Activity:
Copy the lines below that contain "height".

[Saved data entries]
•••

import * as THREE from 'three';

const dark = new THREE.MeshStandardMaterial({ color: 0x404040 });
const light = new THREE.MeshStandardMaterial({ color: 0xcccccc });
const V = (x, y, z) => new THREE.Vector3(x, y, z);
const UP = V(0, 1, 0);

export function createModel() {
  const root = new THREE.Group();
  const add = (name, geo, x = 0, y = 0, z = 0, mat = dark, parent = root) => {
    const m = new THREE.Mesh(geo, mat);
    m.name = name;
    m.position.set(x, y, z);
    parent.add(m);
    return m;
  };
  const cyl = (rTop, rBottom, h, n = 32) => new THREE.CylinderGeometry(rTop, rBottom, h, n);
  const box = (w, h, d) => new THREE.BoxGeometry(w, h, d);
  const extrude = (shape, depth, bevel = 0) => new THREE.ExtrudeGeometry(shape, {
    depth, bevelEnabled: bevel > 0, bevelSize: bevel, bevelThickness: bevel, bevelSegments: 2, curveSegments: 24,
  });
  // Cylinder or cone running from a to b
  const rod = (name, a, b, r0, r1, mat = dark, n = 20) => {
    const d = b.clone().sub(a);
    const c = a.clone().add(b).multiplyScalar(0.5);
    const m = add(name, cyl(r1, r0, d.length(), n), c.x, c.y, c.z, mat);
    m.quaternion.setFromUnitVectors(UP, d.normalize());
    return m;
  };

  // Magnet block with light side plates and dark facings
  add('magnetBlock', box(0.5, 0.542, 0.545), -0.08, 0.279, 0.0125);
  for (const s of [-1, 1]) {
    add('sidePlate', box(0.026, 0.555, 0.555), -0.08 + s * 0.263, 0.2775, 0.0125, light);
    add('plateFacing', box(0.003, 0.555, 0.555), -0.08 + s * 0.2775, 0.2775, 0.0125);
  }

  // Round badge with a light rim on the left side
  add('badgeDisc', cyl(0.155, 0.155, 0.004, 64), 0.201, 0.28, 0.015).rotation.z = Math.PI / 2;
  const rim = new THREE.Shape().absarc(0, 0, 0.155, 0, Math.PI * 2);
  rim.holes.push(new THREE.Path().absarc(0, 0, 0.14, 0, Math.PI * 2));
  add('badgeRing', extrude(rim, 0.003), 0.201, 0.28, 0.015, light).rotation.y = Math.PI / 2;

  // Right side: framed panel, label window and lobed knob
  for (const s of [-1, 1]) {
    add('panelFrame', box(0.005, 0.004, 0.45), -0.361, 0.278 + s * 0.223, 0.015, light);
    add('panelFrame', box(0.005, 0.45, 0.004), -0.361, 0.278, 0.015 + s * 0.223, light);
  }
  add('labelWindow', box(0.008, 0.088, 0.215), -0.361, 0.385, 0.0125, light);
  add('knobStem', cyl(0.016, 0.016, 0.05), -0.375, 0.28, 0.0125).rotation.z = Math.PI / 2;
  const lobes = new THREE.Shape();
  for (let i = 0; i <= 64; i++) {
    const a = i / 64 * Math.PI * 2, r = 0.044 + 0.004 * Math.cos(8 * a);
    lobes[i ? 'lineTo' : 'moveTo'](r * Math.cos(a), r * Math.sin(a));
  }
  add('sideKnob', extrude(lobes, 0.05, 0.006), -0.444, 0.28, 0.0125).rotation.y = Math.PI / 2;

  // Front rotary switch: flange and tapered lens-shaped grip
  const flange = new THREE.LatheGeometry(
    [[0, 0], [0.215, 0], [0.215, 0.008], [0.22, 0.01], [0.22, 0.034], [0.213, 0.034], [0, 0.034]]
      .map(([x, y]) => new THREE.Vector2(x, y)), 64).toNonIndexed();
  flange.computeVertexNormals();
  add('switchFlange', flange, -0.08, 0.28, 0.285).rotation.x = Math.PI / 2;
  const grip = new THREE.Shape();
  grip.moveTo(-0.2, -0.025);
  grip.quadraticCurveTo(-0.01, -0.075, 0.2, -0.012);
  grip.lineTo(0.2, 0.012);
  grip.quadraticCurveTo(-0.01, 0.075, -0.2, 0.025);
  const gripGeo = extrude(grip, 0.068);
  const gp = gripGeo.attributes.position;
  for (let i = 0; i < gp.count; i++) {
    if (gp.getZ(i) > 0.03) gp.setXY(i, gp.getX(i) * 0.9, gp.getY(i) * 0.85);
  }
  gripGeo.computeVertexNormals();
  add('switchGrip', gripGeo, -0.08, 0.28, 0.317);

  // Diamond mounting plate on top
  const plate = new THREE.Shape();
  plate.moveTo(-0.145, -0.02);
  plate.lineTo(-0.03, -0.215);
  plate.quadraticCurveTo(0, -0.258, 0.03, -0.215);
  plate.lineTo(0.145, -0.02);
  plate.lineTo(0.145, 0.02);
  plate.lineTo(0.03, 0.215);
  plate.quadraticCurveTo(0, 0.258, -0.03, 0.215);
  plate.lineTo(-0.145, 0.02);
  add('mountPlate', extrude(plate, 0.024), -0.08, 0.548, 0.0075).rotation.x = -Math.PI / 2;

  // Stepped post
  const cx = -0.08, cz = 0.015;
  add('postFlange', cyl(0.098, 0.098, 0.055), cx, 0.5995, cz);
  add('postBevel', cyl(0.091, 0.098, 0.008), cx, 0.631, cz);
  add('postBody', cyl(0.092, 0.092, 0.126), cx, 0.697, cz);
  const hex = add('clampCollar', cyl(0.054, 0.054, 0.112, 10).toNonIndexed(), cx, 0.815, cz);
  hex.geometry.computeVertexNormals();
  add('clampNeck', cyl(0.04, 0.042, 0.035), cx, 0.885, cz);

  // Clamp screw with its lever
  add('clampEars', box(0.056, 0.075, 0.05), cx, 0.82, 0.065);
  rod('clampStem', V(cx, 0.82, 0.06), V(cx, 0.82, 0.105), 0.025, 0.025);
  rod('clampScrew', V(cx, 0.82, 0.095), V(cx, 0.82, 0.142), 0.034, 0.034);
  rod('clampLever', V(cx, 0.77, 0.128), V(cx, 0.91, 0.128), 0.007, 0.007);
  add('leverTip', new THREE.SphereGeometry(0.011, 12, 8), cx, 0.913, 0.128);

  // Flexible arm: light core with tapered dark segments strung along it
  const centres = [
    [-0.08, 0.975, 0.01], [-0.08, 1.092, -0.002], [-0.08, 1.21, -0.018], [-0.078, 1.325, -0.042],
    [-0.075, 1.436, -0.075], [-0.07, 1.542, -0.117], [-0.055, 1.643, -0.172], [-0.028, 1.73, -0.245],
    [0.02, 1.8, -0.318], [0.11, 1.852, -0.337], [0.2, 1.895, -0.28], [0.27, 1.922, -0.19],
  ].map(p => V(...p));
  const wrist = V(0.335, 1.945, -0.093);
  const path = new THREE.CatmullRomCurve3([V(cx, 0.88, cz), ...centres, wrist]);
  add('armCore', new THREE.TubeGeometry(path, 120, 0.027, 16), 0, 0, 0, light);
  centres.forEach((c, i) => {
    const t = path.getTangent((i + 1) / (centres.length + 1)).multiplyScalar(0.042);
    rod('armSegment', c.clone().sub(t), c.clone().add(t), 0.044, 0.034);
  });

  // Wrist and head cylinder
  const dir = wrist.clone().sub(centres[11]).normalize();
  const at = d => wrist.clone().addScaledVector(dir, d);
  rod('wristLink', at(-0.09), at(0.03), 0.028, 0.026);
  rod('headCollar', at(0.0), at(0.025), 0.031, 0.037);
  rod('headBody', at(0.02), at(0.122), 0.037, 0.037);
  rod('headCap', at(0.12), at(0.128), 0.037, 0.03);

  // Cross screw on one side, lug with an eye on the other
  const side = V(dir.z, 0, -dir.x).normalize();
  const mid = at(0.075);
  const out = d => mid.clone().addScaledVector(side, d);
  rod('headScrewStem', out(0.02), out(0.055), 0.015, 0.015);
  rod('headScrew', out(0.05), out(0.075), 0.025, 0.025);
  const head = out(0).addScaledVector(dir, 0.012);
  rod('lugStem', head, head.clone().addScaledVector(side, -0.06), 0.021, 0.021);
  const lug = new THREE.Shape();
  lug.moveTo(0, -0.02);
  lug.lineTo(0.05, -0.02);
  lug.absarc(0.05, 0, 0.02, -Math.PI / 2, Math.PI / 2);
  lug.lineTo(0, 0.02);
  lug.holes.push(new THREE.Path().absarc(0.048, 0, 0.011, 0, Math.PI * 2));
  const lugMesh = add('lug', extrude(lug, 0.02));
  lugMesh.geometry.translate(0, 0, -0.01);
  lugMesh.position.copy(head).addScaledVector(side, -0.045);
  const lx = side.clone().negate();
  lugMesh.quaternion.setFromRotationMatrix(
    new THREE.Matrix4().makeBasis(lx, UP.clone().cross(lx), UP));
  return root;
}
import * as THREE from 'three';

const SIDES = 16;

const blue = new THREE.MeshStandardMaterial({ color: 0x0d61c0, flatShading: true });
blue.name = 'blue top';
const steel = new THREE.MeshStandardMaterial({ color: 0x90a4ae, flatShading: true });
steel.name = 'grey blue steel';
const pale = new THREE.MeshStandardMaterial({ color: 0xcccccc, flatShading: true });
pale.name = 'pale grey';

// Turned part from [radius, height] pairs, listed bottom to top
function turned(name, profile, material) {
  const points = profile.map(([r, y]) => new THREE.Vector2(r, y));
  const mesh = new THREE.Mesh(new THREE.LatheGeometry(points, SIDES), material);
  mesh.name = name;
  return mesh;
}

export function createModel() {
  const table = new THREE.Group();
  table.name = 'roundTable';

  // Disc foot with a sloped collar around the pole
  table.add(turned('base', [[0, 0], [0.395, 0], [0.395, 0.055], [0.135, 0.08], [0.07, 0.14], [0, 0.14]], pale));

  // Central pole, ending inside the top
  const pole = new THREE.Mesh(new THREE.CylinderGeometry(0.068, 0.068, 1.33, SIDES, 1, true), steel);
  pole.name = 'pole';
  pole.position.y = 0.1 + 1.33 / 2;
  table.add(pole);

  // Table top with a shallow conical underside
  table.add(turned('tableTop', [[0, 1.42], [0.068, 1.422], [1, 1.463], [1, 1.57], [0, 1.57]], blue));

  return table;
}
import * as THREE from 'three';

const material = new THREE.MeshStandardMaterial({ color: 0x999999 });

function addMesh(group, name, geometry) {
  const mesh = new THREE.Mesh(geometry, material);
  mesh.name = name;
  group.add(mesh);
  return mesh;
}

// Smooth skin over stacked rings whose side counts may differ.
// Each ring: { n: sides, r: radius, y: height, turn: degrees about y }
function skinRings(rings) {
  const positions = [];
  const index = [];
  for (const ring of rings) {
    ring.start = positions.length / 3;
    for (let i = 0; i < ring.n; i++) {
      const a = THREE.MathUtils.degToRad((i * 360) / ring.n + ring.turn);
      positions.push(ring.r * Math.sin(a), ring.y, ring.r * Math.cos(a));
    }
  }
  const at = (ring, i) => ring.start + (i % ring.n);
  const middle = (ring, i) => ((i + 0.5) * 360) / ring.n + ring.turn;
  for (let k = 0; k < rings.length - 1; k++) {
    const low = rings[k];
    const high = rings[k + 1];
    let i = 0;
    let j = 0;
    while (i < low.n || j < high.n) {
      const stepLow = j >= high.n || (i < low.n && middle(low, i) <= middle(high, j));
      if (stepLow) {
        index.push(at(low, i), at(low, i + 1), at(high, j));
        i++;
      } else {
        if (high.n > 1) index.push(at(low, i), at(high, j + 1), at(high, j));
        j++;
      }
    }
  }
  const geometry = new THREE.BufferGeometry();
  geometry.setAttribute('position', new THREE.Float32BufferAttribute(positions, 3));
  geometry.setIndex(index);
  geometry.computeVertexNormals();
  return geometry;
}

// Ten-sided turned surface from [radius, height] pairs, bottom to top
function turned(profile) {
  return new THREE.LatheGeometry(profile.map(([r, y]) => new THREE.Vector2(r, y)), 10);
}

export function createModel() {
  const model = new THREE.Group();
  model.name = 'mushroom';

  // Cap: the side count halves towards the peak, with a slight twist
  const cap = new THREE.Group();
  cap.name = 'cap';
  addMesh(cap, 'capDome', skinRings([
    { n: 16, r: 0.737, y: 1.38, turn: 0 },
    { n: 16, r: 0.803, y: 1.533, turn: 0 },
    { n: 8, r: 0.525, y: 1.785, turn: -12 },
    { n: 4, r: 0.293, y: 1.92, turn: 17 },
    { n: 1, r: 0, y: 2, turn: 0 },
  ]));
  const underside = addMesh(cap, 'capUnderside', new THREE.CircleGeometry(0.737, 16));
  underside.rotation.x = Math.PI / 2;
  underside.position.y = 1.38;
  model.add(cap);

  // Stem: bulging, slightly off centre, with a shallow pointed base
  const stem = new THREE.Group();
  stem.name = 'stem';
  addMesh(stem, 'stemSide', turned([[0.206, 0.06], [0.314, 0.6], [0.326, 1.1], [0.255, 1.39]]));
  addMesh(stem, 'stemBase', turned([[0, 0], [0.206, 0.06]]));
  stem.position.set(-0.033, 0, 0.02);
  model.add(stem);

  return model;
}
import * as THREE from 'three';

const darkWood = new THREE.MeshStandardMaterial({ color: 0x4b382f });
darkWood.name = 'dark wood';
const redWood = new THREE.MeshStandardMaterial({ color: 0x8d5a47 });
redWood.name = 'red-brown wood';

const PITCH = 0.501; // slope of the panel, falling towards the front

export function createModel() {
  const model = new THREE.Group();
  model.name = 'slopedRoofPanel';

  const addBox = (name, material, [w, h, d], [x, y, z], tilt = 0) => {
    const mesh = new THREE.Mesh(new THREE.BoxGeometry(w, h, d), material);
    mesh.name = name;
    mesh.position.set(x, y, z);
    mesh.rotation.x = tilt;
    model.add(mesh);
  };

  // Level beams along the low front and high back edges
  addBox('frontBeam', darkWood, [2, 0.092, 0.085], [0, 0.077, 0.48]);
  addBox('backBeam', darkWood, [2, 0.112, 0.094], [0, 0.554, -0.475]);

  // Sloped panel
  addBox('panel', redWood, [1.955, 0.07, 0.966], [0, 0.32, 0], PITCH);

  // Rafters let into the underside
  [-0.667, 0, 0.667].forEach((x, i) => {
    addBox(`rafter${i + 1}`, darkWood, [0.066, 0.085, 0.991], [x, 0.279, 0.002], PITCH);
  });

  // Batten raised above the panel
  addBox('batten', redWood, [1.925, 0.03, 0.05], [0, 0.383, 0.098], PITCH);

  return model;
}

•••

Result for this task:
// Turned part from [radius, height] pairs, listed bottom to top
// Each ring: { n: sides, r: radius, y: height, turn: degrees about y }
// Ten-sided turned surface from [radius, height] pairs, bottom to top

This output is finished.